Exercise requirements: Output the entries exactly.

Exercise material:
***

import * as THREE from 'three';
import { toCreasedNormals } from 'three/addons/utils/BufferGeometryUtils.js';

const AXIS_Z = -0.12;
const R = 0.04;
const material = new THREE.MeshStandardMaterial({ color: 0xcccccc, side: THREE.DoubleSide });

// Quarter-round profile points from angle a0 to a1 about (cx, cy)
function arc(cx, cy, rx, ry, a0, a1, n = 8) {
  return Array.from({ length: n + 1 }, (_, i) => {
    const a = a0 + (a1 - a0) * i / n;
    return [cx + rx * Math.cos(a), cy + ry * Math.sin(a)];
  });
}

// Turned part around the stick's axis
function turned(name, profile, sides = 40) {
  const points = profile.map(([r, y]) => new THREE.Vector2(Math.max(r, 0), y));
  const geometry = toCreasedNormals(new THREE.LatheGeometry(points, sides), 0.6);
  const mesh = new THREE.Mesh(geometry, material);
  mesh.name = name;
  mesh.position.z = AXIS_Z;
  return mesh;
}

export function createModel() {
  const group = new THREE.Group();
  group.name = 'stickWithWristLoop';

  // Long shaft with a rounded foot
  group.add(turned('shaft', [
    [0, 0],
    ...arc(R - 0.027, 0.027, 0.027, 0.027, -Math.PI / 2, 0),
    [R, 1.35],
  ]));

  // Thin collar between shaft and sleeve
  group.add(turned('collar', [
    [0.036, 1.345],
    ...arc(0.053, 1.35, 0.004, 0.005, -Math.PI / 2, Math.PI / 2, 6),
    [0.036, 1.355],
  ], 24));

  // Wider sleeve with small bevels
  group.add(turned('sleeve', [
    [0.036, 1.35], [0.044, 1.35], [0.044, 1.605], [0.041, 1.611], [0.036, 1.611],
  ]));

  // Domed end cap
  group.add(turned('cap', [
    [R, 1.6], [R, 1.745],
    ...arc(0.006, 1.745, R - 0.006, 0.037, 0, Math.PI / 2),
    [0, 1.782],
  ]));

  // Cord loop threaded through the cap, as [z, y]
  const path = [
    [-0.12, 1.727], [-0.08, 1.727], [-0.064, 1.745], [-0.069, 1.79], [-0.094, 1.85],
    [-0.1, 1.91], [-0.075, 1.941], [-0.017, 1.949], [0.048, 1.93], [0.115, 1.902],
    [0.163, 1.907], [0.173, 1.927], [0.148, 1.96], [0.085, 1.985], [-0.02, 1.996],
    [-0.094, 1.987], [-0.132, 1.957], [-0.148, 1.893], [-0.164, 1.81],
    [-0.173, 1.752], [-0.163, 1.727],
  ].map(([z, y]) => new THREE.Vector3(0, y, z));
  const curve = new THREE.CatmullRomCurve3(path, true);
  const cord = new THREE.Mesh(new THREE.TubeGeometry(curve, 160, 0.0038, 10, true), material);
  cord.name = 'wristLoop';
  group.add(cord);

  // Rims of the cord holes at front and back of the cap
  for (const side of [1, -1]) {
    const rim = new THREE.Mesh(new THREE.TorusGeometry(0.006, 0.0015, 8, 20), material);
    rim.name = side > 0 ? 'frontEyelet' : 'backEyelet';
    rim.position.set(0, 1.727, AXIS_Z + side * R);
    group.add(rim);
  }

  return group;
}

***

Solution to this problem:
import * as THREE from 'three';
import { toCreasedNormals } from 'three/addons/utils/BufferGeometryUtils.js';

const AXIS_Z = -0.12;
const R = 0.04;
const material = new THREE.MeshStandardMaterial({ color: 0xcccccc, side: THREE.DoubleSide });

// Quarter-round profile points from angle a0 to a1 about (cx, cy)
function arc(cx, cy, rx, ry, a0, a1, n = 8) {
  return Array.from({ length: n + 1 }, (_, i) => {
    const a = a0 + (a1 - a0) * i / n;
    return [cx + rx * Math.cos(a), cy + ry * Math.sin(a)];
  });
}

// Turned part around the stick's axis
function turned(name, profile, sides = 40) {
  const points = profile.map(([r, y]) => new THREE.Vector2(Math.max(r, 0), y));
  const geometry = toCreasedNormals(new THREE.LatheGeometry(points, sides), 0.6);
  const mesh = new THREE.Mesh(geometry, material);
  mesh.name = name;
  mesh.position.z = AXIS_Z;
  return mesh;
}

export function createModel() {
  const group = new THREE.Group();
  group.name = 'stickWithWristLoop';

  // Long shaft with a rounded foot
  group.add(turned('shaft', [
    [0, 0],
    ...arc(R - 0.027, 0.027, 0.027, 0.027, -Math.PI / 2, 0),
    [R, 1.35],
  ]));

  // Thin collar between shaft and sleeve
  group.add(turned('collar', [
    [0.036, 1.345],
    ...arc(0.053, 1.35, 0.004, 0.005, -Math.PI / 2, Math.PI / 2, 6),
    [0.036, 1.355],
  ], 24));

  // Wider sleeve with small bevels
  group.add(turned('sleeve', [
    [0.036, 1.35], [0.044, 1.35], [0.044, 1.605], [0.041, 1.611], [0.036, 1.611],
  ]));

  // Domed end cap
  group.add(turned('cap', [
    [R, 1.6], [R, 1.745],
    ...arc(0.006, 1.745, R - 0.006, 0.037, 0, Math.PI / 2),
    [0, 1.782],
  ]));

  // Cord loop threaded through the cap, as [z, y]
  const path = [
    [-0.12, 1.727], [-0.08, 1.727], [-0.064, 1.745], [-0.069, 1.79], [-0.094, 1.85],
    [-0.1, 1.91], [-0.075, 1.941], [-0.017, 1.949], [0.048, 1.93], [0.115, 1.902],
    [0.163, 1.907], [0.173, 1.927], [0.148, 1.96], [0.085, 1.985], [-0.02, 1.996],
    [-0.094, 1.987], [-0.132, 1.957], [-0.148, 1.893], [-0.164, 1.81],
    [-0.173, 1.752], [-0.163, 1.727],
  ].map(([z, y]) => new THREE.Vector3(0, y, z));
  const curve = new THREE.CatmullRomCurve3(path, true);
  const cord = new THREE.Mesh(new THREE.TubeGeometry(curve, 160, 0.0038, 10, true), material);
  cord.name = 'wristLoop';
  group.add(cord);

  // Rims of the cord holes at front and back of the cap
  for (const side of [1, -1]) {
    const rim = new THREE.Mesh(new THREE.TorusGeometry(0.006, 0.0015, 8, 20), material);
    rim.name = side > 0 ? 'frontEyelet' : 'backEyelet';
    rim.position.set(0, 1.727, AXIS_Z + side * R);
    group.add(rim);
  }

  return group;
}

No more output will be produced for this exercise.